- _WHAT IS REQUIRED_: The records sit below. Return every line in them that holds the word "axis".

- _GIVEN INFORMATION_:
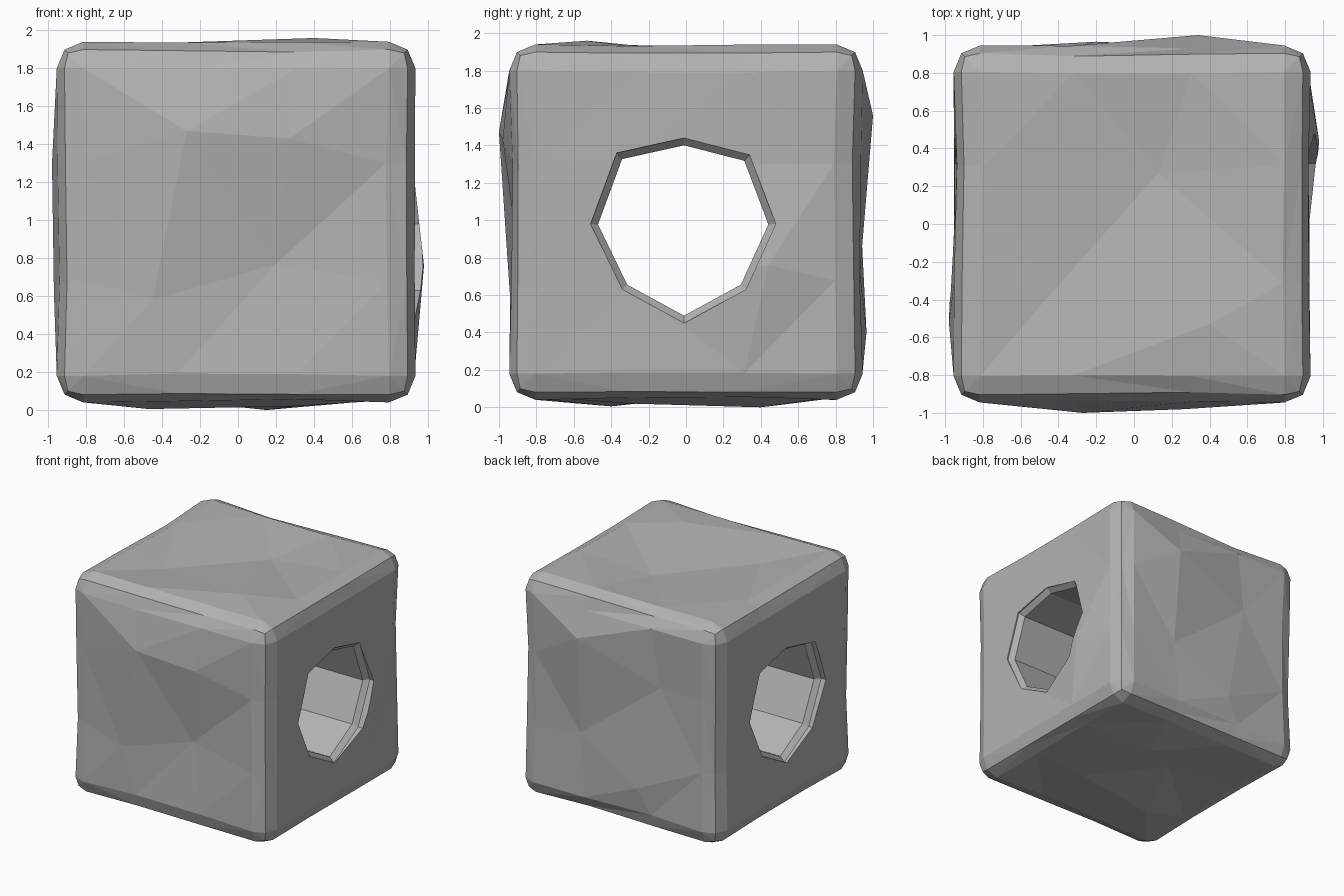
import bpy, bmesh, random
from mathutils import Vector

if "Cube" in bpy.data.objects:
    bpy.data.objects.remove(bpy.data.objects["Cube"])

random.seed(4)
HALF = Vector((0.945, 0.945, 0.95))
CENTRE = Vector((-0.01, 0.0, 0.99))

# Hewn surface points inside each face (final coordinates)
HEWN = {
    (1, -1): [(-0.27, -1.0, 1.47), (0.27, -0.98, 1.43), (-0.45, -0.94, 0.58), (0.2, -0.89, 0.77)],
    (1, 1): [(-0.4, 0.92, 1.3), (0.34, 1.0, 1.56), (-0.2, 0.965, 0.4), (0.35, 0.93, 0.72)],
    (2, 1): [(-0.7, 0.4, 1.935), (0.13, 0.27, 1.88), (-0.45, -0.38, 1.89), (0.4, -0.53, 1.96)],
    (2, -1): [(-0.47, -0.4, 0.005), (0.15, 0.4, 0.0), (0.3, -0.3, 0.02), (-0.2, 0.2, 0.07)],
    (0, 1): [(0.93, -0.3, 1.3), (0.92, 0.3, 1.3), (0.92, -0.3, 0.65), (0.98, 0.44, 0.76)],
    (0, -1): [(-0.98, -0.52, 1.3), (-0.94, 0.3, 1.3), (-0.97, -0.5, 0.62), (-0.95, 0.3, 0.65)],
}

# Grey stone
stone = bpy.data.materials.new("grey_stone")
stone.diffuse_color = (0.45, 0.45, 0.45, 1)
stone.use_nodes = True
stone.node_tree.nodes["Principled BSDF"].inputs["Base Color"].default_value = stone.diffuse_color


def add_object(bm, name):
    bmesh.ops.recalc_face_normals(bm, faces=bm.faces[:])
    mesh = bpy.data.meshes.new(name)
    bm.to_mesh(mesh)
    bm.free()
    mesh.materials.append(stone)
    ob = bpy.data.objects.new(name, mesh)
    bpy.context.collection.objects.link(ob)
    return ob


# Stone block: cube split 3 x 3 with rounded edges
bm = bmesh.new()
bmesh.ops.create_cube(bm, size=2)
bmesh.ops.subdivide_edges(bm, edges=bm.edges[:], cuts=2, use_grid_fill=True)
for v in bm.verts:
    v.co = Vector([c * h for c, h in zip(v.co, HALF)])
rims = [e for e in bm.edges if e.calc_face_angle(0) > 1]
bmesh.ops.bevel(bm, geom=rims, offset=0.14, segments=2, profile=0.5, affect='EDGES')
for v in bm.verts:
    v.co += CENTRE

# Push the inner points of every face to the hewn positions
for (axis, side), points in HEWN.items():
    a, b = [i for i in range(3) if i != axis]
    for v in bm.verts:
        d = v.co - CENTRE
        if abs(d[a]) < 0.5 and abs(d[b]) < 0.5 and d[axis] * side > 0.85:
            quad = (d[a] > 0, d[b] > 0)
            for p in points:
                if (p[a] > CENTRE[a], p[b] > CENTRE[b]) == quad:
                    v.co = Vector(p)
                    break

# Slight wear along the edges
for v in bm.verts:
    d = v.co - CENTRE
    if sum(abs(c) > 0.7 for c in d) >= 2 and min(abs(c) for c in d) < 0.5:
        v.co -= d.normalized() * random.uniform(0, 0.025)
bmesh.ops.triangulate(bm, faces=bm.faces[:])
block = add_object(bm, "stone_block")

# Eight-sided tunnel along x with chamfered mouths
mouth = [(-0.01, 1.44), (0.34, 1.35), (0.48, 0.98), (0.32, 0.63),
         (-0.01, 0.45), (-0.34, 0.63), (-0.51, 0.98), (-0.37, 1.36)]
bm = bmesh.new()
rings = []
for x, s in [(-1.2, 1), (-0.93, 1), (-0.89, 0.92), (0.88, 0.92), (0.92, 1), (1.2, 1)]:
    rings.append([bm.verts.new((x, -0.015 + s * (y + 0.015), 0.95 + s * (z - 0.95)))
                  for y, z in mouth])
for r0, r1 in zip(rings, rings[1:]):
    for i in range(8):
        j = (i + 1) % 8
        bm.faces.new((r0[i], r0[j], r1[j], r1[i]))
bm.faces.new(rings[0])
bm.faces.new(rings[-1])
cutter = add_object(bm, "tunnel_cutter")
cutter.hide_render = True

mod = block.modifiers.new("tunnel", 'BOOLEAN')
mod.operation = 'DIFFERENCE'
mod.solver = 'EXACT'
mod.object = cutter
bpy.context.view_layer.objects.active = block
bpy.ops.object.modifier_apply(modifier=mod.name)
bpy.data.objects.remove(cutter)
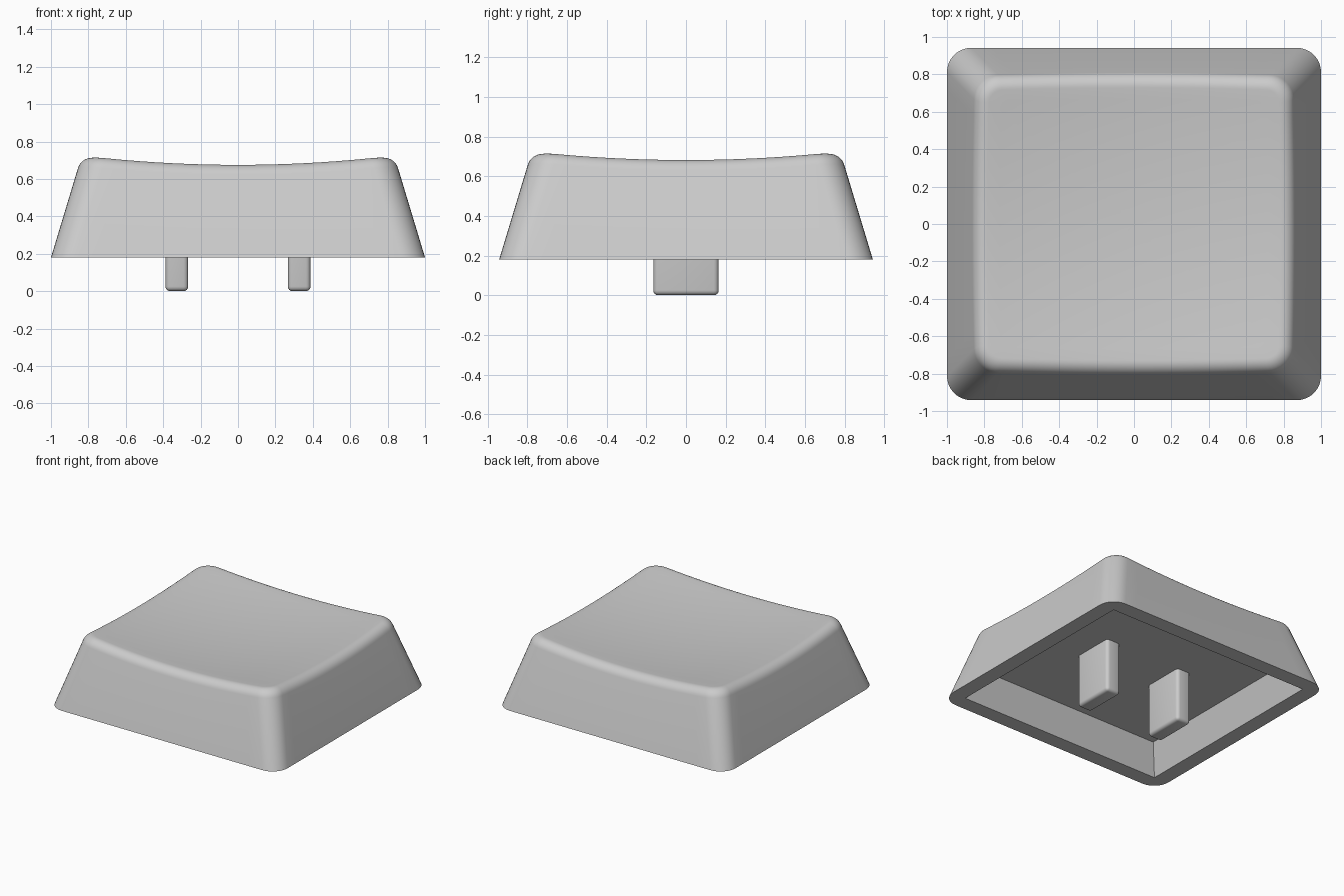
import bpy, bmesh, math

if "Cube" in bpy.data.objects:
    bpy.data.objects.remove(bpy.data.objects["Cube"])

BASE_Z, HX, HY = 0.18, 1.0, 0.942   # bottom edge height and half sizes
TAPER, CORNER = 0.302, 0.13         # inward lean per unit height, plan corner radius
FILLET = 0.062                      # tangent length of the rounded top edge
CEILING = 0.415                     # height of the hollow's ceiling

plastic = bpy.data.materials.new("grey plastic")
plastic.diffuse_color = (0.6, 0.6, 0.6, 1)
plastic.use_nodes = True
plastic.node_tree.nodes["Principled BSDF"].inputs["Base Color"].default_value = plastic.diffuse_color


def dish(x, y):
    return 0.636 + 0.073 * (x * x + y * y)


# Stations round a rounded rectangle: (corner signs, angle, position along the following side)
STATIONS = []
for q, (sx, sy) in enumerate([(1, 1), (-1, 1), (-1, -1), (1, -1)]):
    nx, ny = [(1, 1), (-1, 1), (-1, -1), (1, -1)][(q + 1) % 4]
    for i in range(9):
        STATIONS.append((sx, sy, nx, ny, (q + i / 8) * math.pi / 2, 0))
    for i in range(1, 16):
        STATIONS.append((sx, sy, nx, ny, (q + 1) * math.pi / 2, i / 16))


def outline(s, inset, r):
    sx, sy, nx, ny, a, t = s
    cx, cy = HX - inset - r, HY - inset - r
    ux, uy = sx + (nx - sx) * t, sy + (ny - sy) * t
    return cx * ux + r * math.cos(a), cy * uy + r * math.sin(a)


def column(s):
    """Points from the bottom edge up the side, over the fillet and in to the centre."""
    z = 0.7
    for _ in range(6):
        x, y = outline(s, TAPER * (z - BASE_Z), CORNER)
        z = dish(x, y)
    d = TAPER * (z - BASE_Z)
    run = FILLET / math.hypot(1, TAPER)
    a = (*outline(s, d - TAPER * run, CORNER), z - run)
    b = (x, y, z)
    cx, cy = outline(s, d + FILLET, CORNER - FILLET)
    c = (cx, cy, dish(cx, cy))
    pts = [(*outline(s, 0, CORNER), BASE_Z)]
    for i in range(9):
        t = i / 8
        w = ((1 - t) ** 2, 2 * t * (1 - t) * 0.79, t * t)
        pts.append(tuple((w[0] * p + w[1] * q + w[2] * r) / sum(w) for p, q, r in zip(a, b, c)))
    for i in range(1, 12):
        f = 1 - i / 12
        pts.append((cx * f, cy * f, dish(cx * f, cy * f)))
    return pts


def finish(bm, name, angle):
    bmesh.ops.recalc_face_normals(bm, faces=bm.faces[:])
    me = bpy.data.meshes.new(name)
    bm.to_mesh(me)
    bm.free()
    me.materials.append(plastic)
    ob = bpy.data.objects.new(name, me)
    bpy.context.collection.objects.link(ob)
    bpy.ops.object.select_all(action='DESELECT')
    ob.select_set(True)
    bpy.context.view_layer.objects.active = ob
    bpy.ops.object.shade_smooth_by_angle(angle=math.radians(angle))
    return ob


# Keycap shell: tapered sides, rounded rim and dished top
bm = bmesh.new()
cols = [[bm.verts.new(p) for p in column(s)] for s in STATIONS]
centre = bm.verts.new((0, 0, dish(0, 0)))
for i, c0 in enumerate(cols):
    c1 = cols[(i + 1) % len(cols)]
    for j in range(len(c0) - 1):
        bm.faces.new((c0[j], c1[j], c1[j + 1], c0[j + 1]))
    bm.faces.new((c0[-1], c1[-1], centre))

# Hollow underside: flat rim, sloping walls and ceiling
def rect(hx, hy, z):
    return [bm.verts.new((x * hx, y * hy, z)) for x, y in ((1, 1), (-1, 1), (-1, -1), (1, -1))]

low = rect(HX - 0.12, HY - 0.12, BASE_Z)
high = rect(HX - 0.19, HY - 0.19, CEILING)
n = len(cols) // 4
for q in range(4):
    k = (q + 1) % 4
    for i in range(8):
        bm.faces.new((cols[q * n + i][0], cols[q * n + i + 1][0], low[q]))
    mid = [cols[(q * n + i) % len(cols)][0] for i in range(8, n + 1)]
    bm.faces.new(mid + [low[k], low[q]])
    bm.faces.new((low[q], low[k], high[k], high[q]))
bm.faces.new(high)
finish(bm, "keycap_shell", 35)

# Two mounting prongs with rounded edges and tips
for side, label in ((-1, "left"), (1, "right")):
    bm = bmesh.new()
    bmesh.ops.create_cube(bm, size=1)
    for v in bm.verts:
        v.co = (v.co.x * 0.122 + side * 0.327, v.co.y * 0.33, CEILING if v.co.z > 0 else 0)
    edges = [e for e in bm.edges if min(v.co.z for v in e.verts) < 0.1]
    bmesh.ops.bevel(bm, geom=edges, offset=0.025, segments=4, profile=0.5, affect='EDGES')
    finish(bm, label + "_prong", 35)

- _TASK RESULT_:
for (axis, side), points in HEWN.items():
    a, b = [i for i in range(3) if i != axis]
        if abs(d[a]) < 0.5 and abs(d[b]) < 0.5 and d[axis] * side > 0.85:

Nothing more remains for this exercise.